Workplace sexual harassment costs Australia A$3.5 billion per year and inflicts a terrible personal toll on those affected. Women are more likely to be sexually harassed than men, and people from racial minorities, people with disabilities and LGBTQIA+ individuals suffer disproportionately.

According to the [email protected]: Sexual Harassment National Inquiry Report, sexual harassment is more prevalent in male-dominated industries. The Australian government recently committed to implementing all 55 recommendations of that report – a significant, positive step.

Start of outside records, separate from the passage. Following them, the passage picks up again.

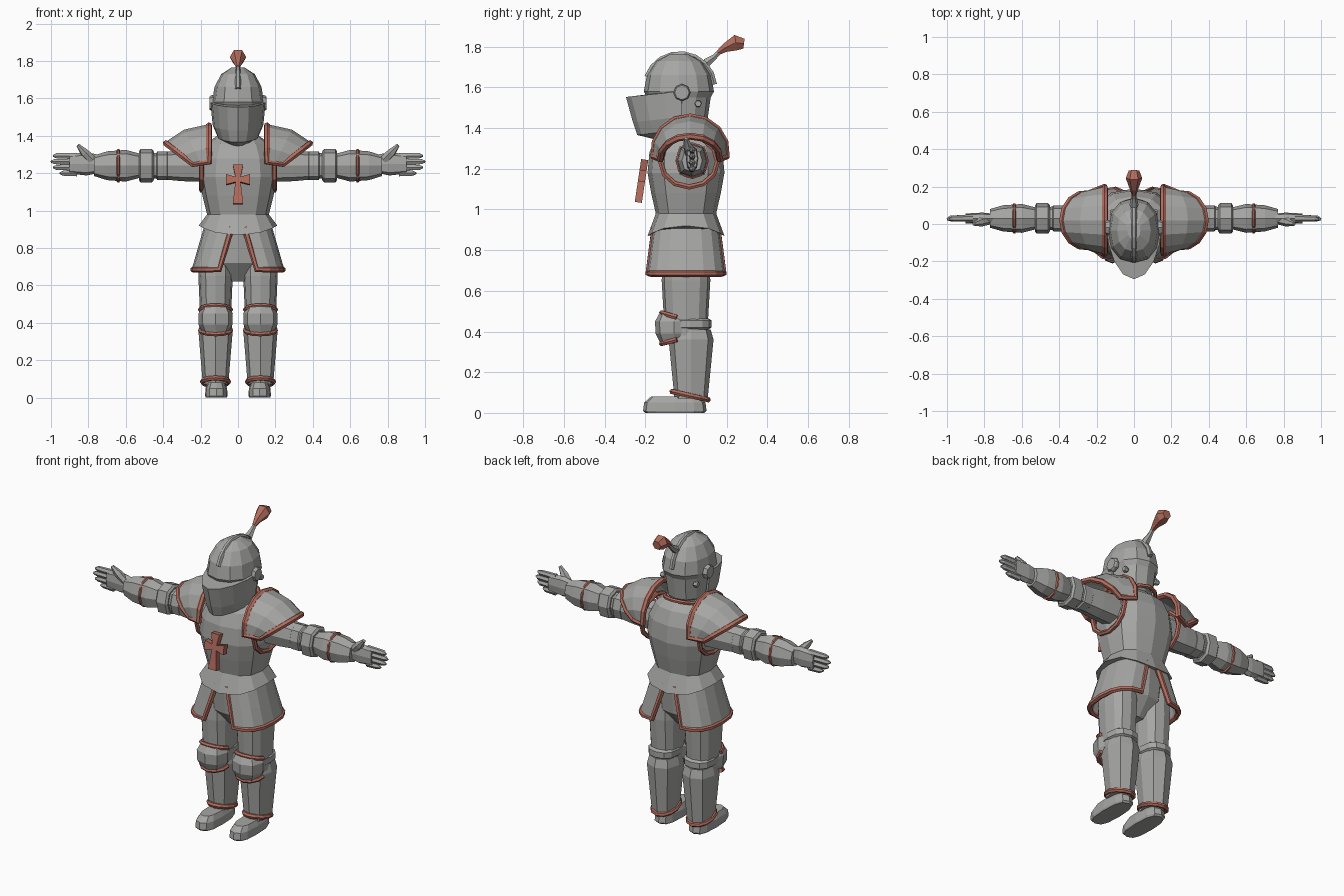
import bpy
import bmesh
from math import sin, cos, radians, copysign, pi
from mathutils import Vector

if "Cube" in bpy.data.objects:
    bpy.data.objects.remove(bpy.data.objects["Cube"])


def material(name, colour):
    mat = bpy.data.materials.new(name)
    mat.use_nodes = True
    mat.diffuse_color = colour
    mat.node_tree.nodes["Principled BSDF"].inputs["Base Color"].default_value = colour
    return mat


STEEL = material("steel grey", (.38, .38, .37, 1))
RED = material("rust red", (.45, .15, .11, 1))


def sides(name, pair):
    return [("left_" + name, 1), ("right_" + name, -1)] if pair else [(name, 1)]


def add_object(name, verts, faces, mat, thickness=0):
    """Mesh object with consistent normals and optional plate thickness."""
    mesh = bpy.data.meshes.new(name)
    mesh.from_pydata(verts, [], faces)
    bm = bmesh.new()
    bm.from_mesh(mesh)
    bmesh.ops.recalc_face_normals(bm, faces=bm.faces)
    bm.to_mesh(mesh)
    bm.free()
    mesh.materials.append(mat)
    ob = bpy.data.objects.new(name, mesh)
    bpy.context.collection.objects.link(ob)
    if thickness:
        solid = ob.modifiers.new("thickness", "SOLIDIFY")
        solid.thickness, solid.offset = thickness, 0


def power(value, exponent):
    return copysign(abs(value) ** exponent, value)


def loft(name, profile, centre, ratio, axis="z", sections=12, square=.8, pair=True, dip=0):
    """Closed body from (position, radius) pairs; ratio stretches the second radius."""
    verts, faces = [], []
    for level, (along, radius) in enumerate(profile):
        for k in range(sections):
            t = 2 * pi * k / sections
            a = centre[0] + radius * power(cos(t), square)
            b = centre[1] + radius * ratio * power(sin(t), square)
            h = along if level else along - dip * sin(t) ** 2
            verts.append((a, b, h) if axis == "z" else (h, a, b))
    total = len(verts)
    faces = [range(sections), range(total - sections, total)]
    for start in range(0, total - sections, sections):
        for k in range(sections):
            here, after = start + k, start + (k + 1) % sections
            faces.append((here, after, after + sections, here + sections))
    for label, s in sides(name, pair):
        add_object(label, [(s * x, y, z) for x, y, z in verts], faces, STEEL)


def barrel(name, low, high, radius, centre, ratio, **options):
    """Short band with bevelled ends."""
    edge, inner = .01, radius * .85
    loft(name, [(low, inner), (low + edge, radius), (high - edge, radius), (high, inner)],
         centre, ratio, **options)


def sheet(name, rows, thickness, pair=True):
    """Plate through equal rows of points."""
    width = len(rows[0])
    verts = [point for row in rows for point in row]
    faces = [(i, i + 1, i + width + 1, i + width)
             for i in range(len(verts) - width) if (i + 1) % width]
    for label, s in sides(name, pair):
        add_object(label, [(s * x, y, z) for x, y, z in verts], faces, STEEL, thickness)


def tube(name, path, radii, mat=RED, closed=False, pair=True):
    """Tube along a path; radii is one number or one per point."""
    if not isinstance(radii, list):
        radii = [radii] * len(path)
    for label, s in sides(name, pair):
        curve = bpy.data.curves.new(label, "CURVE")
        curve.dimensions, curve.bevel_depth, curve.bevel_resolution = "3D", 1, 1
        curve.use_fill_caps = True
        spline = curve.splines.new("POLY")
        spline.points.add(len(path) - 1)
        spline.use_cyclic_u = closed
        for point, (x, y, z), radius in zip(spline.points, path, radii):
            point.co, point.radius = (s * x, y, z, 1), radius
        guide = bpy.data.objects.new("guide", curve)
        bpy.context.collection.objects.link(guide)
        graph = bpy.context.evaluated_depsgraph_get()
        mesh = bpy.data.meshes.new_from_object(guide.evaluated_get(graph))
        bpy.data.objects.remove(guide)
        mesh.materials.clear()
        mesh.materials.append(mat)
        for face in mesh.polygons:
            face.use_smooth = False
        bpy.context.collection.objects.link(bpy.data.objects.new(label, mesh))


def angles(first, last, steps):
    return [radians(first + (last - first) * i / steps) for i in range(steps + 1)]


def oval(centre, across, along, turn=angles(0, 330, 11)):
    """Elliptic path spanned by two vectors."""
    return [Vector(centre) + Vector(across) * cos(t) + Vector(along) * sin(t) for t in turn]


# Breastplate with flared waist, and pelvis
loft("cuirass", [(.92, .21), (.98, .165), (1.08, .19), (1.18, .21), (1.28, .2),
                 (1.36, .165), (1.41, .1)], (0, 0), .9, pair=False, dip=.05)
loft("pelvis", [(.62, .05), (.72, .14), (.94, .16)], (0, 0), .9, pair=False)
tube("collar_trim", oval((0, .01, 1.385), (.11, 0, 0), (0, .12, .035)), .012,
     closed=True, pair=False)
tube("armhole_trim", oval((.195, .015, 1.235), (0, .14, 0), (0, 0, .125)), .014, closed=True)

# Chest emblem: four flared arms on a plate that leans off the chest
hub = .014
emblem = []
for quarter, length in enumerate((.065, .08, .065, .13)):
    t = quarter * pi / 2
    for out, side in ((hub, -hub), (length, -2 * hub), (length, 2 * hub)):
        x, z = out * cos(t) - side * sin(t), out * sin(t) + side * cos(t)
        emblem.append((x, z * .15 - .215, z + 1.165))
add_object("chest_cross", emblem, [range(len(emblem))], RED, thickness=.035)

# Shoulder plates: domes open below, edged all round
plate = [[(.155 + .1 * f + .13 * f ** .7 * cos(t), .02 + (.18 - .035 * f) * sin(t),
           1.28 - .02 * f + (.175 - .075 * f * f) * cos(t)) for t in angles(-97, 97, 8)]
         for f in (0, .5, 1)]
sheet("pauldron", plate, .015)
tube("pauldron_trim", plate[0] + plate[-1][::-1], .017, closed=True)

# Arms
arm = dict(centre=(.03, 1.24), ratio=1.1, axis="x", sections=8)
loft("upper_arm", [(.14, .08), (.3, .075), (.47, .06)], **arm)
barrel("arm_band", .37, .44, .07, **arm)
barrel("elbow_guard", .45, .53, .082, **arm)
loft("forearm", [(.51, .055), (.6, .077), (.7, .07), (.77, .05)], **arm)
tube("forearm_trim", oval((.64, .03, 1.24), (0, .073, 0), (0, 0, .082)), .009, closed=True)

# Gauntlets
loft("palm", [(.75, .025), (.81, .031), (.9, .026)], (.03, 1.25), 2, axis="x", sections=8)
for i, finger in enumerate(("little", "ring", "middle", "index")):
    z, tip = 1.2 + .031 * i, 1 - .012 * (i - 2) ** 2
    tube(finger + "_finger", [(.86, .03, z), (tip - .02, .03, z), (tip, .025, z)],
         [.019, .016, .006], STEEL)
tube("thumb", [(.78, .02, 1.27), (.82, .01, 1.31), (.856, 0, 1.35)], [.025, .024, .01], STEEL)

# Thigh plates, open on the inner side
skirt = [[(.035 + .065 * f + .14 * power(cos(t), .8), (.155 + .03 * f) * power(sin(t), .8),
           .91 - .225 * f) for t in angles(-90, 90, 8)] for f in (0, .5, 1)]
sheet("tasset", skirt, .015)
tube("tasset_trim", [row[0] for row in skirt] + skirt[-1][1:-1]
     + [row[-1] for row in reversed(skirt)], .016)

# Legs
loft("thigh", [(.38, .08), (.65, .092), (.82, .086)], (.12, 0), 1.3)
barrel("knee_band", .41, .465, .088, (.12, .02), 1.2)
loft("knee_guard", [(.34, .065), (.39, .09), (.45, .092), (.49, .07)], (.12, -.06), 1, sections=8)
for label, z, rise in (("upper", .47, -.022), ("lower", .36, .02)):
    tube(label + "_knee_trim", oval((.12, -.045, z), (.082, 0, 0), (0, .075, rise),
                                    angles(-180, 0, 6)), .013)
loft("greave", [(.07, .068), (.36, .092), (.41, .08)], (.12, .025), 1.2, sections=8)
tube("ankle_trim", oval((.12, .02, .085), (.07, 0, 0), (0, .088, -.02)), .014, closed=True)
loft("boot", [(0, .056), (.01, .06), (.05, .058), (.08, .045)], (.116, -.055), 2.6, square=.7)

# Helmet with a step under the brow, and a pointed visor
loft("helmet", [(1.36, .06), (1.42, .11), (1.55, .125), (1.58, .138), (1.66, .126),
                (1.73, .09), (1.765, .035)], (0, -.035), 1.25, square=.88, pair=False)
sheet("visor", [[(width * sin(t), -.02 - depth * max(cos(t), 0) ** 1.2,
                  z + .03 * (1 - cos(t))) for t in angles(-90, 90, 8)]
                for width, depth, z in ((.12, .15, 1.56), (.143, .27, 1.55), (.13, .235, 1.43),
                                        (.105, .215, 1.37), (.06, .13, 1.35))],
      .012, pair=False)
barrel("visor_pivot", .12, .152, .042, (-.02, 1.575), 1, axis="x", sections=8, square=1)
barrel("helmet_rivet", .1, .125, .018, (.06, 1.52), 1, axis="x", sections=6, square=1)

# Crest ridge, plume holder and plume
tube("helmet_crest", oval((0, -.03, 1.6), (0, .17, 0), (0, 0, .165), angles(5, 162, 8)),
     .015, STEEL, pair=False)
tube("plume_holder", [(0, .1, 1.72), (0, .14, 1.75), (0, .18, 1.79)],
     [.025, .015, .011], STEEL, pair=False)
tube("plume", [(0, .155, 1.768), (0, .19, 1.793), (0, .245, 1.82), (0, .285, 1.815)],
     [.012, .024, .044, .028], pair=False)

Businesses must urgently put robust systems in place to prevent discrimination, bias, and sexual harassment. There are many excellent tools available to guide this work, for example these provided by the Australian Human Rights Commission, Chief Executive Women, the Workplace Gender Equality Agency, Our Watch, and the Australian Academy of Technology and Engineering.